The concept of automation has been around for decades, yet there still remains a great deal of ambiguity and confusion around exactly what it entails. The fact is, IT process automation comes in many different forms, and is often referred to by a number of somewhat interchangeable terms, such as run book automation or simply IT automation. We thought it might be helpful to clarify things by delving into the various classes and capabilities of this advanced technology.
For all intents and purposes, IT process automation can be categorized into three main classifications:
Human to Human

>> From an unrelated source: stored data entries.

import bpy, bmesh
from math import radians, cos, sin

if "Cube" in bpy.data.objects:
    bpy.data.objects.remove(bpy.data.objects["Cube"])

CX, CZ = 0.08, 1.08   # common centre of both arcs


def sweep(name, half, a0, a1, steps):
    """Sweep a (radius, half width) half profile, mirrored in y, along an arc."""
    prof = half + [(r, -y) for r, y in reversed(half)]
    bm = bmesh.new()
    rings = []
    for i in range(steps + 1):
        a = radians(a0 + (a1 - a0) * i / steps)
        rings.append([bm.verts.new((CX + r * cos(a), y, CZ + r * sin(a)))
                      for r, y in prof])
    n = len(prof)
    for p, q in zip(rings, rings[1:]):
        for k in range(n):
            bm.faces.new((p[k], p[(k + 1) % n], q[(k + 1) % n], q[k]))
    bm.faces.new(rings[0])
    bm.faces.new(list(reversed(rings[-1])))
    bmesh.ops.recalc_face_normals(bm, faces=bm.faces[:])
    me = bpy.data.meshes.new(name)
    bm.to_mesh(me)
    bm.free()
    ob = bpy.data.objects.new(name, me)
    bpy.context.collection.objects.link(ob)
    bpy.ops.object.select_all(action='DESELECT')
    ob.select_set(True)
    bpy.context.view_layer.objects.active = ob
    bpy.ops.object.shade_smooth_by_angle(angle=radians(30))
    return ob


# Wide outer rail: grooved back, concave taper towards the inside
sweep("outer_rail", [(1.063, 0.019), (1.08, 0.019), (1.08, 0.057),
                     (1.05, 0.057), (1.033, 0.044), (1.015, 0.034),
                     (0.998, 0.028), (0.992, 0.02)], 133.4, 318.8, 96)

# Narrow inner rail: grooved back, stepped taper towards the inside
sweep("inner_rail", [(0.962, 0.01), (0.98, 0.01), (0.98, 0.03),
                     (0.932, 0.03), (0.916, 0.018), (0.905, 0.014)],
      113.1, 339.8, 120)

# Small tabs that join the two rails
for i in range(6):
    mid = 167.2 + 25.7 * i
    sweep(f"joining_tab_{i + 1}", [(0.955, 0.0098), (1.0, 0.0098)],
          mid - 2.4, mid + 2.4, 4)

When it comes to level of importance, humans still rank well above machines, at least for the time being. How humans work together remains a fundamental component of a successful business operation, so it’s natural for many to view IT process automation from a more human-centric approach. Specifically, the role that automation plays in areas such as the service desk, where automated workflows and incident management support have become par for the course.
Likewise, the rise of self-service automation, the application of ITIL best practices and the adoption of service catalogs all play a role in introducing humans to machines and achieving cohesive, harmonious infrastructures. We use the term human to human because these functions of IT process automation serve to imitate and mirror relationships.

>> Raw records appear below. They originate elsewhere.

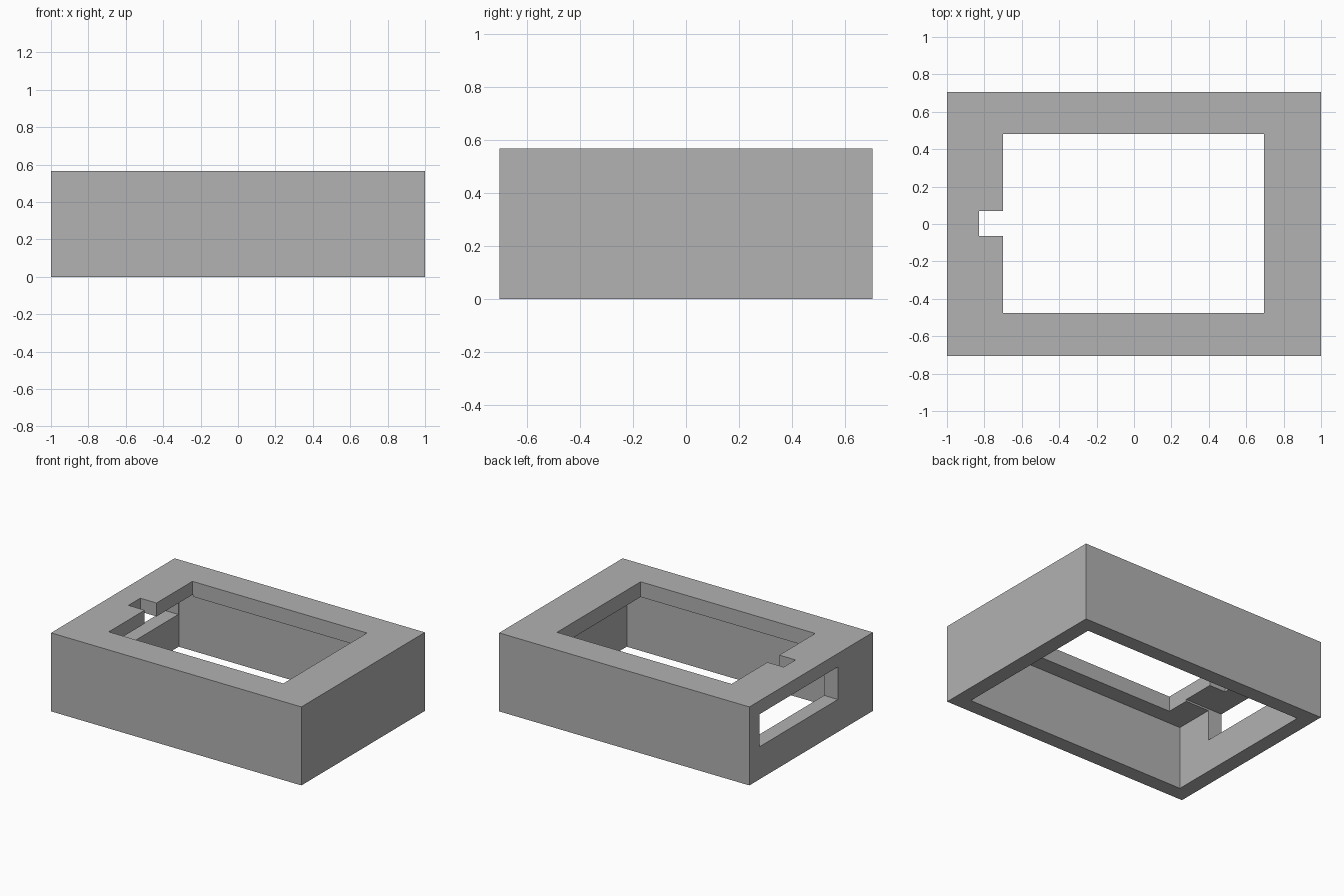
import bpy

cube = bpy.data.objects.get("Cube")
if cube:
    bpy.data.objects.remove(cube, do_unlink=True)

HEIGHT, WALL, HALF_X, HALF_Y = 0.567, 0.11, 1.0, 0.705
CEILING = HEIGHT - WALL

grey = bpy.data.materials.new("plain grey")
grey.use_nodes = True
colour = (0.445, 0.445, 0.445, 1)
grey.diffuse_color = colour
grey.node_tree.nodes["Principled BSDF"].inputs["Base Color"].default_value = colour


def box(name, x, y, z):
    """Axis-aligned box from (low, high) ranges."""
    ranges = (x, y, z)
    bpy.ops.mesh.primitive_cube_add(size=1, location=[(a + b) / 2 for a, b in ranges])
    obj = bpy.context.object
    obj.name = name
    obj.scale = [b - a for a, b in ranges]
    bpy.ops.object.transform_apply(location=True, rotation=False, scale=True)
    obj.data.materials.append(grey)
    return obj


def cut(target, *ranges):
    """Subtract a box from the target and discard the cutter."""
    cutter = box("cutter", *ranges)
    cutter.hide_render = True
    mod = target.modifiers.new("cut", 'BOOLEAN')
    mod.operation = 'DIFFERENCE'
    mod.solver = 'EXACT'
    mod.object = cutter
    bpy.context.view_layer.objects.active = target
    bpy.ops.object.modifier_apply(modifier=mod.name)
    bpy.data.objects.remove(cutter, do_unlink=True)


# Outer casing
casing = box("casing", (-HALF_X, HALF_X), (-HALF_Y, HALF_Y), (0, HEIGHT))

# Hollow interior, open at the bottom
inner_x, inner_y = HALF_X - WALL, HALF_Y - WALL
cut(casing, (-inner_x, inner_x), (-inner_y, inner_y), (-0.2, CEILING))

# Display opening in the top, with a small notch on one side
cut(casing, (-0.7, 0.695), (-0.475, 0.48), (0.3, 0.8))
cut(casing, (-0.83, -0.6), (-0.065, 0.07), (0.3, 0.8))

# Side window, which also shaves a shallow recess into the ceiling
cut(casing, (-1.2, -0.69), (-0.305, 0.59), (0.235, 0.47))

Human to Machine & Machine to Machine
Beyond the automation of workflows and other human to human interactions, the other two classifications of IT process automation involve more human to machine and machine to machine engagement. These types of actions might include things like database automation, patch management, job scheduling, capacity management and more. They also serve to further extend the capabilities of automation to areas like diagnostics and analytics.

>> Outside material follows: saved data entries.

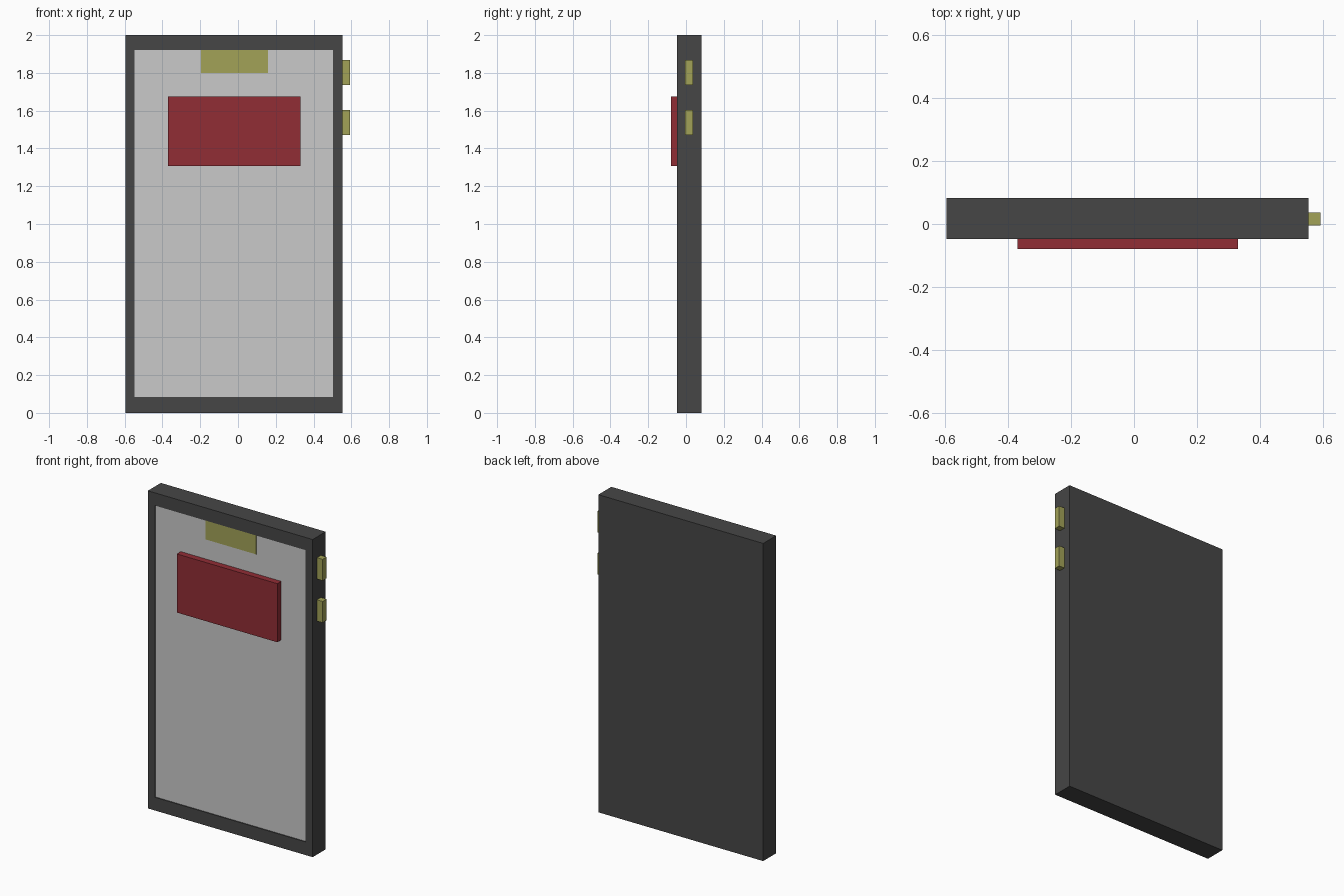
import bpy
import bmesh
from mathutils import Vector

default = bpy.data.objects.get("Cube")
if default:
    bpy.data.objects.remove(default, do_unlink=True)


def material(name, rgb):
    mat = bpy.data.materials.new(name)
    mat.use_nodes = True
    color = (*rgb, 1.0)
    mat.diffuse_color = color
    mat.node_tree.nodes["Principled BSDF"].inputs["Base Color"].default_value = color
    return mat


charcoal = material("charcoal", (0.061, 0.061, 0.061))
light_grey = material("light grey", (0.59, 0.59, 0.59))
red = material("dark red", (0.285, 0.026, 0.036))
olive = material("olive yellow", (0.365, 0.365, 0.097))


def box_mesh(low, high):
    low, high = Vector(low), Vector(high)
    bm = bmesh.new()
    bmesh.ops.create_cube(bm, size=1)
    for v in bm.verts:
        v.co = [a if c < 0 else b for c, a, b in zip(v.co, low, high)]
    return bm


def finish(name, bm, *mats):
    mesh = bpy.data.meshes.new(name)
    bm.to_mesh(mesh)
    bm.free()
    for mat in mats:
        mesh.materials.append(mat)
    obj = bpy.data.objects.new(name, mesh)
    bpy.context.collection.objects.link(obj)
    return obj


def recess(bm, direction, low, high, depth, index):
    """Inset the face pointing along direction to given bounds, then sink it."""
    direction = Vector(direction)
    bm.normal_update()
    face = max(bm.faces, key=lambda f: f.normal.dot(direction))
    bmesh.ops.inset_individual(bm, faces=[face], thickness=0.01)
    center = face.calc_center_median()
    for v in face.verts:
        for axis in range(3):
            if not direction[axis]:
                v.co[axis] = low[axis] if v.co[axis] < center[axis] else high[axis]
    floor = bmesh.ops.extrude_discrete_faces(bm, faces=[face])["faces"][0]
    bmesh.ops.translate(bm, verts=floor.verts, vec=-direction * depth)
    floor.material_index = index


# Body with a sunken screen and a charging slot underneath
FRONT, BACK = -0.047, 0.082
DEPTH = 0.006
body = box_mesh((-0.595, FRONT, 0), (0.553, BACK, 2))
recess(body, (0, -1, 0), (-0.547, 0, 0.083), (0.503, 0, 1.92), DEPTH, 1)
recess(body, (0, 0, -1), (-0.405, -0.003, 0), (0.345, 0.035, 0), 0.006, 2)
finish("phone_body", body, charcoal, light_grey, olive)

# Sensor strip and raised panel on the screen
SCREEN = FRONT + DEPTH
finish("sensor_strip",
       box_mesh((-0.195, SCREEN - 0.004, 1.8), (0.158, SCREEN, 1.92)), olive)
finish("raised_panel",
       box_mesh((-0.37, -0.08, 1.306), (0.33, SCREEN, 1.675)), red)

# Side buttons
for name, z in (("upper_button", 1.735), ("lower_button", 1.47)):
    finish(name, box_mesh((0.553, -0.004, z), (0.592, 0.036, z + 0.134)), olive)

Bridging the Gap
Unlike automation technologies of the past, IT process automation has the potential to bridge the gaps between each of the above classes and create a seamless, highly efficient operation that supports ITIL best practices. A logical flow of events might include service management automation which leads to data center automation and ultimately ITSM automation, with increasing functionality at each step.
A word of caution, however, adopters of ITPA must be wary of automating in silos, which creates a fragmented and inefficient environment. Instead, all classes and areas of IT process automation should work in conjunction with one another to create and foster synergy across the board. This connectivity should be kept top of mind when designing and deploying any automation strategy.